<God, what an effort! But why didn’t they put us to wash the bridge?> Crik was tired. They had been carrying on crates all day, from the port to the deck of the ship, they were exhausted and that crate seemed heavier than usual. The two of them could barely not drag it!
<And in your opinion when there is something tiring to do, do they send admirals to do that? I don’t think so> Pam, all yawed like his usual – he was a very chilly type – replied looking at him as if he had said the biggest bullshit of the century.
<At least three of us could have been sent, this box is very heavy! What the hell is in it, cannonballs?> The boy protested again. His effort had made his face all red, and the veins on his neck risked bursting at any moment.
<Come on, shortly …> they slipped as much as they could along the newly cleaned bridge, and inertia made the lid of the box slip off.
<Come on, let me see what’s inside, I want to see what I struggled so hard to pull up> Crik pushed Pam aside, but when he looked into the box he was amazed, and immediately backed away perplexed and a little frightened.

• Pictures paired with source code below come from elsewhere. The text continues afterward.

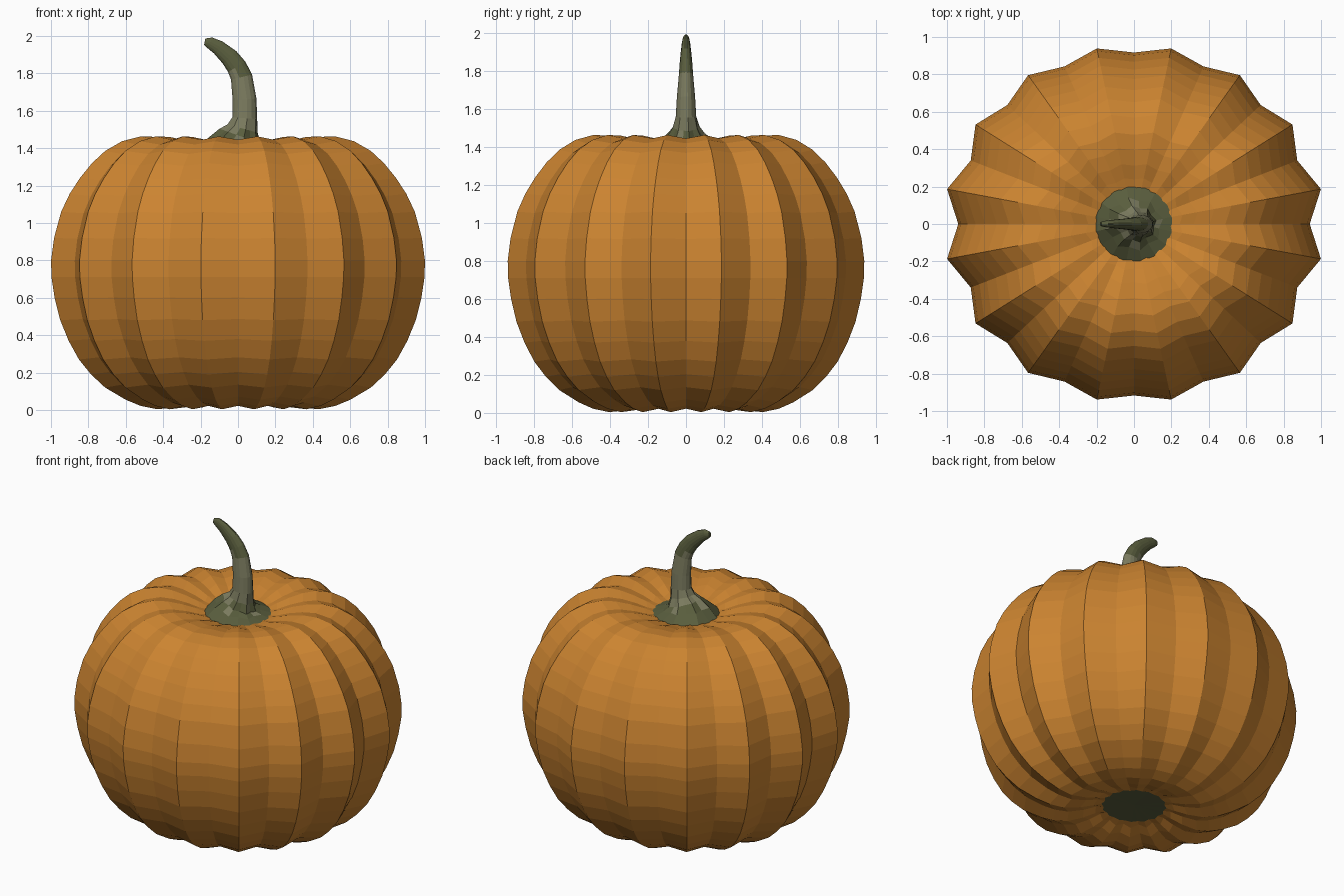
import bpy, bmesh
from math import sin, cos, pi
from mathutils import Vector

if "Cube" in bpy.data.objects:
    bpy.data.objects.remove(bpy.data.objects["Cube"])


def material(name, colour):
    m = bpy.data.materials.new(name)
    m.diffuse_color = (*colour, 1)
    m.use_nodes = True
    m.node_tree.nodes["Principled BSDF"].inputs["Base Color"].default_value = m.diffuse_color
    return m


ORANGE = material("pumpkin orange", (0.60, 0.23, 0.03))
LIGHT = material("stem light green", (0.20, 0.20, 0.115))
DARK = material("stem dark green", (0.10, 0.11, 0.047))


def loft(bm, rings):
    """Join rings of equal length with quads; returns rows of faces."""
    loops = [[bm.verts.new(p) for p in ring] for ring in rings]
    n = len(loops[0])
    rows = [[bm.faces.new((a[i], a[(i + 1) % n], b[(i + 1) % n], b[i]))
             for i in range(n)] for a, b in zip(loops, loops[1:])]
    return loops, rows


def finish(bm, name, mats):
    bmesh.ops.recalc_face_normals(bm, faces=bm.faces)
    mesh = bpy.data.meshes.new(name)
    bm.to_mesh(mesh)
    bm.free()
    for m in mats:
        mesh.materials.append(m)
    ob = bpy.data.objects.new(name, mesh)
    bpy.context.collection.objects.link(ob)
    return ob


# Pumpkin body: ridge profile (radius, height), bottom dimple to top dimple
PROFILE = [(.20, .05), (.25, .035), (.33, .015), (.43, .004), (.52, .022),
           (.60, .055), (.71, .12), (.785, .19), (.85, .27), (.905, .37),
           (.95, .48), (.98, .60), (.997, .71), (.999, .80), (.983, .92),
           (.945, 1.06), (.90, 1.155), (.845, 1.24), (.78, 1.32),
           (.71, 1.385), (.62, 1.437), (.52, 1.463), (.43, 1.46),
           (.34, 1.443), (.26, 1.42), (.19, 1.395)]
SEGMENTS = 32  # 16 ribs, alternating groove and ridge

bm = bmesh.new()
rings = []
for r, z in PROFILE:
    ring = []
    for i in range(SEGMENTS):
        t = 2 * pi * i / SEGMENTS
        groove = i % 2 == 0
        k = 0.94 - 0.018 * cos(2 * t) if groove else 1.0
        zk = 0.975 if groove and r > .22 else 1.0
        ring.append((1.02 * r * k * cos(t), .958 * r * k * sin(t),
                     .74 + (z - .74) * zk))
    rings.append(ring)
loops, rows = loft(bm, rings)
# Green blossom scar underneath
centre = bm.verts.new((0, 0, .055))
for i in range(SEGMENTS):
    f = bm.faces.new((loops[0][i], loops[0][(i + 1) % SEGMENTS], centre))
    f.material_index = 1
finish(bm, "pumpkin_body", [ORANGE, DARK])

# Stem: x, z, half width along the bend, half width in y
STEM = [(0, 1.398, .208, .203), (.0, 1.435, .160, .145),
        (.01, 1.465, .118, .10), (.025, 1.505, .085, .072),
        (.036, 1.56, .068, .055), (.035, 1.66, .065, .049),
        (.019, 1.78, .059, .038), (-.007, 1.835, .055, .034),
        (-.045, 1.885, .050, .029), (-.105, 1.938, .040, .023),
        (-.150, 1.963, .032, .018), (-.178, 1.969, .018, .011)]
SIDES = 16

bm = bmesh.new()
rings = []
for j, (x, z, a, b) in enumerate(STEM):
    p, q = STEM[max(j - 1, 0)], STEM[min(j + 1, len(STEM) - 1)]
    d = Vector((q[0] - p[0], 0, q[1] - p[1])).normalized()
    u = Vector((d.z, 0, -d.x))
    ring = []
    for i in range(SIDES):
        t = 2 * pi * (i + .5) / SIDES
        k = .86 if i % 2 and 0 < j < 4 else 1.0  # ribbed flare
        ring.append(Vector((x, 0, z)) + u * (a * k * cos(t))
                    + Vector((0, b * k * sin(t), 0)))
    rings.append(ring)
loops, rows = loft(bm, rings)
bm.faces.new(loops[-1])
# Dark flare and dark bent tip, light shaft with light streaks in the flare
for f in bm.faces:
    z = f.calc_center_median().z
    f.material_index = 0 if 1.485 < z < 1.80 else 1
for j, row in enumerate(rows[:3]):
    for i, f in enumerate(row):
        if j and (i + j) % 4 == 0:
            f.material_index = 0
finish(bm, "stem", [LIGHT, DARK])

<Shhh, hush boy!> The hoarse voice of a huge man reached him from the box, while an equally large hand grabbed him by the collar at the last moment.
<Don’t make a sound, or I’ll send you to the fish> The boy was scared to death, and with him his friend, looking around for the crew captain, a boatswain, anything. Out of fear, Crik fixed his gaze on the scary man: he had a patch on his right eye, a gold tooth among the many black and decayed ones and a wooden leg instead of the left one, a man with awful looks, much more like a textbook image of a pirate than they were.

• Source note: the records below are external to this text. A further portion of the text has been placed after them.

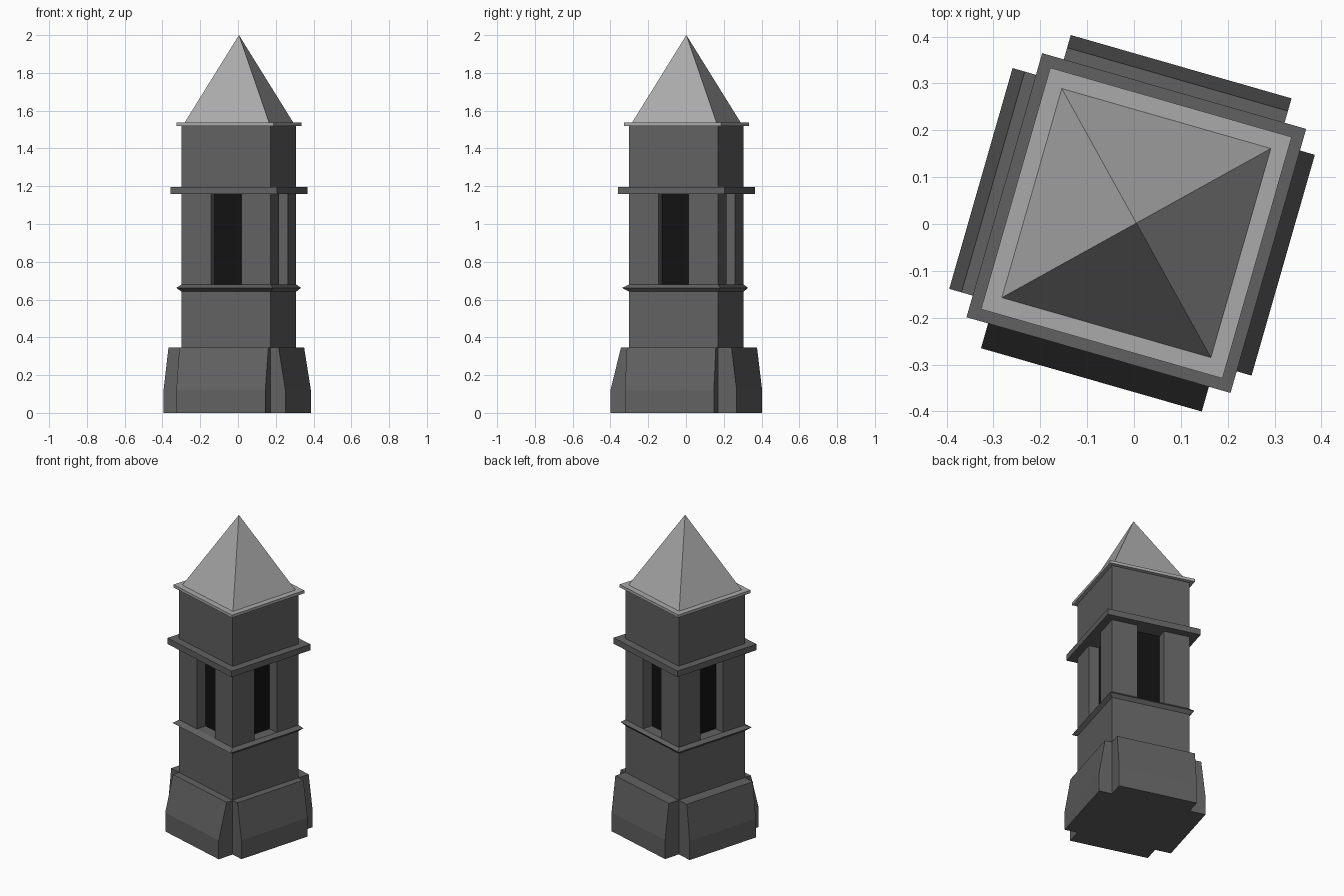
import bpy, bmesh, math
from mathutils import Matrix, Vector

if "Cube" in bpy.data.objects:
    bpy.data.objects.remove(bpy.data.objects["Cube"])

# The whole tower is turned 16 degrees clockwise
TURN = Matrix.Translation((0.005, 0.002, 0)) @ Matrix.Rotation(math.radians(-16), 4, 'Z')
B = 0.245   # half width of the shaft
W = 0.083   # half width of the openings


def material(name, v):
    m = bpy.data.materials.new(name)
    m.diffuse_color = (v, v, v, 1)
    m.use_nodes = True
    m.node_tree.nodes["Principled BSDF"].inputs["Base Color"].default_value = m.diffuse_color
    return m


STONE = material("dark_stone", 0.12)
ROOF = material("light_roof", 0.4)
BLACK = material("black_interior", 0.006)


def finish(name, bm, mat):
    bmesh.ops.remove_doubles(bm, verts=bm.verts, dist=1e-5)
    bmesh.ops.recalc_face_normals(bm, faces=bm.faces)
    bm.transform(TURN)
    me = bpy.data.meshes.new(name)
    bm.to_mesh(me)
    bm.free()
    me.materials.append(mat)
    ob = bpy.data.objects.new(name, me)
    bpy.context.collection.objects.link(ob)
    return ob


def box(name, x0, x1, y0, y1, z0, z1, mat=STONE):
    bm = bmesh.new()
    bmesh.ops.create_cube(bm, size=1)
    for v in bm.verts:
        v.co = Vector(((x0 + x1) / 2 + v.co.x * (x1 - x0),
                       (y0 + y1) / 2 + v.co.y * (y1 - y0),
                       (z0 + z1) / 2 + v.co.z * (z1 - z0)))
    return finish(name, bm, mat)


def slab(name, h, z0, z1, mat=STONE):
    return box(name, -h, h, -h, h, z0, z1, mat)


def buttress(name, quarter, out, top_out):
    # Side profile of the sloped plinth arm, extruded across the face
    bm = bmesh.new()
    prof = [(B, 0), (out, 0), (out, 0.12), (top_out, 0.345), (B, 0.345)]
    f = bm.faces.new([bm.verts.new((-B, -r, z)) for r, z in prof])
    ext = bmesh.ops.extrude_face_region(bm, geom=[f])
    moved = [g for g in ext["geom"] if isinstance(g, bmesh.types.BMVert)]
    bmesh.ops.translate(bm, verts=moved, vec=(2 * B, 0, 0))
    if f.is_valid is False or len(bm.faces) < 7:
        bm.faces.new([v for v in bm.verts if v not in moved])
    bm.transform(Matrix.Rotation(quarter * math.pi / 2, 4, 'Z'))
    return finish(name, bm, STONE)


# Plinth arms: front, right, back, left
for i, (n, out, top) in enumerate([("front", 0.348, 0.290), ("right", 0.326, 0.289),
                                   ("back", 0.347, 0.319), ("left", 0.345, 0.318)]):
    buttress("plinth_" + n, i, out, top)

# Shaft, corner posts around the dark core, upper stage
slab("lower_shaft", B, 0, 0.66)
for sx in (-1, 1):
    for sy in (-1, 1):
        x, y = sorted((sx * W, sx * B)), sorted((sy * W, sy * B))
        box("corner_post", *x, *y, 0.66, 1.16)
slab("dark_core", 0.18, 0.661, 1.159, BLACK)
slab("cornice", 0.293, 1.159, 1.197)
slab("upper_shaft", B, 1.197, 1.52)

# Pointed sill moulding: three square loops bridged
bm = bmesh.new()
loops = []
for h, front, back, z in [(B, B, B, 0.642), (0.266, 0.278, 0.263, 0.662), (B, B, B, 0.68)]:
    loops.append([bm.verts.new(p) for p in
                  [(-h, -front, z), (h, -front, z), (h, back, z), (-h, back, z)]])
for a, b in zip(loops, loops[1:]):
    for i in range(4):
        j = (i + 1) % 4
        bm.faces.new((a[i], a[j], b[j], b[i]))
bm.faces.new(loops[0])
bm.faces.new(loops[2])
finish("sill_moulding", bm, STONE)

# Roof: eave slab and pyramid
slab("eave", 0.268, 1.52, 1.538, ROOF)
bm = bmesh.new()
bmesh.ops.create_cone(bm, cap_ends=True, segments=4, radius1=0.232 * math.sqrt(2),
                      radius2=0, depth=0.462,
                      matrix=Matrix.Translation((0, 0, 1.769)) @ Matrix.Rotation(math.pi / 4, 4, 'Z'))
if abs(abs(bm.verts[:][0].co.x) - 0.232) > 0.01:
    bm.transform(Matrix.Rotation(math.pi / 4, 4, 'Z'))
finish("pyramid_roof", bm, ROOF)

<Do you see these?> With his free hand he slapped some posters in the face, with his beautifully drawn face above him and the words ‘WANTED’ written in large letters above. <This is my guarantee that if you try to screw me up I will make your life hell. Now you will close the box and take me to the hold, and no one will know of my presence, am I clear?> He hissed at him, spitting left and right worse than a llama.
Crik and Pam were terrified. They were young, and inexperienced, and they certainly didn’t know how to deal with a textbook pirate. Perhaps the mysterious man was betting on this, on the fact that they did not know what to trust, whether in their captain or in the threats of a man apparently full of means to slaughter their throats from head to tail. Would they have had the courage to take risks?